When it comes to the most affordable kegerator, it’s usually the one with a manual thermostat, no tap tower included, and a capacity that allows you to fit no more than two Corny kegs. A cheap kegerator like this would cost you around $500 or less if you’re lucky to find one on sale.
If you’re looking for the best price on small kegerators for home bar, you should check our selection on the Beverage Craft website. If there’s such thing as the cheapest kegerator, you ought to find it there.
DIY Kegerator Cost
If spending $500 on a kegerator is still too much of an investment for you, there’s a great workaround. With a bit of DIY skills and a kegerator kit, you can easily convert an old fridge into a fully functional kegerator. Here’s a detailed guide on how to do that (oh, and you’ll need a CO2 tank for a kegerator as well, purchased separately).
The Cost of Owning a Kegerator: Annual Expenses Breakdown
Is it cheaper to have a kegerator? Here are the essential annual costs associated with owning a kegerator that you need to consider.
- Initial cost. Depending on the size, brand, and features of the unit, expect to spend anywhere between $500 to $700 for a quality home kegerator.
- Kegs.

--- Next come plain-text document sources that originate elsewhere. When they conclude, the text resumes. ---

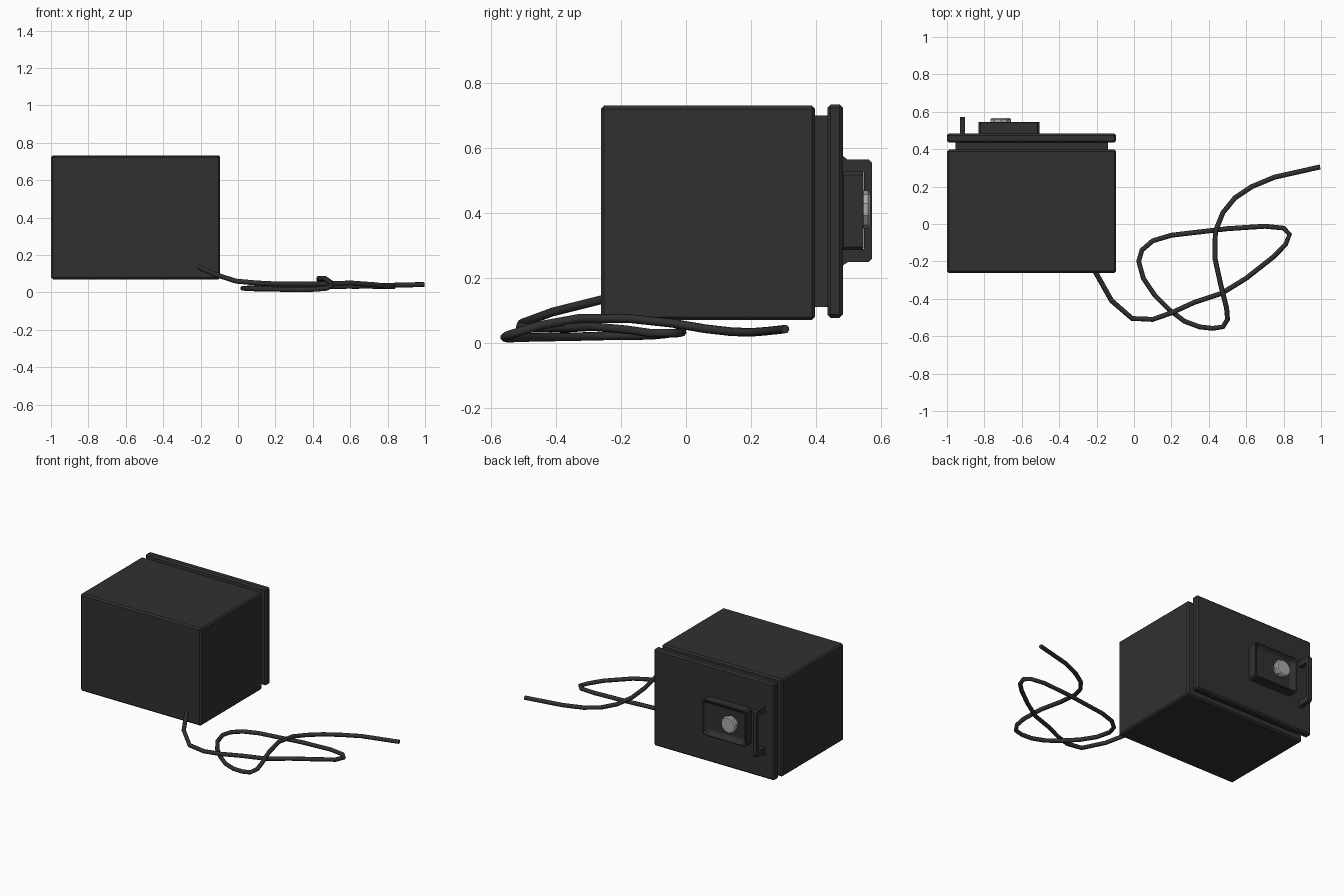
import bpy, bmesh

if "Cube" in bpy.data.objects:
    bpy.data.objects.remove(bpy.data.objects["Cube"])


def material(name, v):
    m = bpy.data.materials.new(name)
    m.diffuse_color = (v, v, v, 1)
    m.use_nodes = True
    m.node_tree.nodes["Principled BSDF"].inputs["Base Color"].default_value = m.diffuse_color
    return m


DARK = material("dark_plastic", 0.03)
STEEL = material("steel", 0.4)


def finish(name, bm, mat, bevel=0.0):
    bmesh.ops.recalc_face_normals(bm, faces=bm.faces)
    me = bpy.data.meshes.new(name)
    bm.to_mesh(me)
    bm.free()
    ob = bpy.data.objects.new(name, me)
    bpy.context.collection.objects.link(ob)
    me.materials.append(mat)
    if bevel:
        mod = ob.modifiers.new("Bevel", 'BEVEL')
        mod.width = bevel
        mod.segments = 1
    return ob


def box_mesh(x0, x1, y0, y1, z0, z1):
    bm = bmesh.new()
    bmesh.ops.create_cube(bm, size=1)
    for v in bm.verts:
        v.co = (x1 if v.co.x > 0 else x0, y1 if v.co.y > 0 else y0, z1 if v.co.z > 0 else z0)
    return bm


# Main housing, recessed neck and door slab
finish("safe_body", box_mesh(-1, -0.095, -0.262, 0.397, 0.07, 0.73), DARK, 0.01)
finish("door_neck", box_mesh(-0.955, -0.14, 0.39, 0.45, 0.11, 0.70), DARK)
finish("door", box_mesh(-1, -0.095, 0.435, 0.483, 0.077, 0.733), DARK, 0.01)

# Lock housing: chamfered frame with a recessed panel
bm = box_mesh(-0.832, -0.505, 0.475, 0.554, 0.285, 0.527)
front = max(bm.faces, key=lambda f: f.calc_center_median().y)
bmesh.ops.inset_region(bm, faces=[front], thickness=0.035)
bmesh.ops.translate(bm, verts=front.verts[:], vec=(0, -0.035, 0))
finish("lock_frame", bm, DARK, 0.01)

# Faceted knob turned about y, from (radius, y) rings
SIDES = 10
bm = bmesh.new()
profile = [(0.045, 0.51), (0.045, 0.53), (0.058, 0.538), (0.058, 0.56), (0.05, 0.567)]
bmesh.ops.create_circle(bm, cap_ends=True, radius=1, segments=SIDES)
unit = [v.co.copy() for v in bm.verts]
bm.clear()
rings = [[bm.verts.new((-0.712 + u.x * r, y, 0.41 + u.y * r)) for u in unit] for r, y in profile]
for a, b in zip(rings, rings[1:]):
    for i in range(SIDES):
        j = (i + 1) % SIDES
        bm.faces.new((a[i], a[j], b[j], b[i]))
bm.faces.new(rings[0])
bm.faces.new(rings[-1])
finish("lock_knob", bm, STEEL)

# Thin pull handle: half profile (y, z offset) mirrored about z = 0.406, extruded in x
bm = bmesh.new()
outer = [(0.478, 0.172), (0.497, 0.158), (0.562, 0.158), (0.573, 0.147)]
inner = [(0.548, 0.118), (0.478, 0.118)]
pts = outer + [(y, -z) for y, z in reversed(outer)] + [(y, -z) for y, z in reversed(inner)] + inner
face = bm.faces.new([bm.verts.new((-0.929, y, 0.406 + z)) for y, z in pts])
ext = bmesh.ops.extrude_face_region(bm, geom=[face])["geom"]
bmesh.ops.translate(bm, verts=[g for g in ext if isinstance(g, bmesh.types.BMVert)], vec=(0.025, 0, 0))
finish("pull_handle", bm, DARK)

# Loose cable looping over the ground
path = [
    (-0.21, -0.25, .135), (-0.12, -0.41, .095), (-0.01, -0.505, .06), (0.10, -0.51, .05),
    (0.20, -0.475, .045), (0.32, -0.42, .044), (0.47, -0.37, .045), (0.60, -0.29, .05),
    (0.74, -0.18, .04), (0.81, -0.11, .03), (0.832, -0.055, .03), (0.80, -0.022, .03),
    (0.70, -0.012, .033), (0.50, -0.025, .032), (0.20, -0.06, .027), (0.10, -0.09, .024),
    (0.042, -0.14, .022), (0.025, -0.20, .022), (0.05, -0.29, .02), (0.11, -0.38, .018),
    (0.19, -0.46, .017), (0.27, -0.52, .015), (0.35, -0.55, .014), (0.42, -0.558, .017),
    (0.475, -0.55, .022), (0.50, -0.51, .035), (0.495, -0.45, .053), (0.465, -0.33, .075),
    (0.432, -0.18, .075), (0.435, -0.04, .06), (0.475, 0.06, .043), (0.54, 0.14, .034),
    (0.63, 0.20, .032), (0.75, 0.25, .036), (0.995, 0.305, .042)]
cu = bpy.data.curves.new("power_cable", 'CURVE')
cu.dimensions = '3D'
cu.bevel_depth = 0.0135
cu.bevel_resolution = 2
cu.use_fill_caps = True
sp = cu.splines.new('POLY')
sp.points.add(len(path) - 1)
for p, co in zip(sp.points, path):
    p.co = (*co, 1)
cu.materials.append(DARK)
bpy.context.collection.objects.link(bpy.data.objects.new("power_cable", cu))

Owning a kegerator means you don’t have to buy bottled beer but you still need to buy kegs. A standard 15.5-gallon keg costs between $80 to $200, while smaller 5-gallon kegs usually range from $60 to $100.
- CO2 tank + refills. To dispense beer from the keg, you'll require a CO2 tank, which needs to be refilled periodically. The frequency depends on the number of kegs you dispense. On average, a 5-pound CO2 tank refill costs around $10 to $20.
How Much Does It Cost to Clean Kegerators?
Kegerators have to be cleaned and sanitized regularly. However, it’s not such a costly process – more time-consuming. What you will need is a kegerator cleaning kit (costs around $180) that will last you up to 12 months, depending on the frequency of use.
Other Costs to Operate and Maintain a Kegerator
Like any other appliance, kegerators require occasional maintenance, which mostly involves cleaning the beer lines and faucet. Additional costs may include:
- Energy bills (consumption varies depending on various factors such as the size, insulation, and energy efficiency of the unit)
- Accessories (you may want to buy things like drip trays, tap handles, keg covers, etc. These items range in price from a few dollars to over $100, depending on their quality and brand.
Conclusion. Are Kegerators Worth It?
So, how much does a kegerator cost? When calculating the costs of owning a kegerator, in addition to the device itself, you need to consider your beer consumption habits, frequency of use, and the styles of beer you prefer. By factoring in these expenses, you'll have a better understanding of the actual cost associated with owning a kegerator.
That being said, we believe that buying a kegerator is a really worthy investment for anyone who loves enjoying fresh, cold beer in the comfort of their home. If you’re not sure which kegerator is right for you, check out this list of top-rated kegerators compiled by the Beverage Craft team.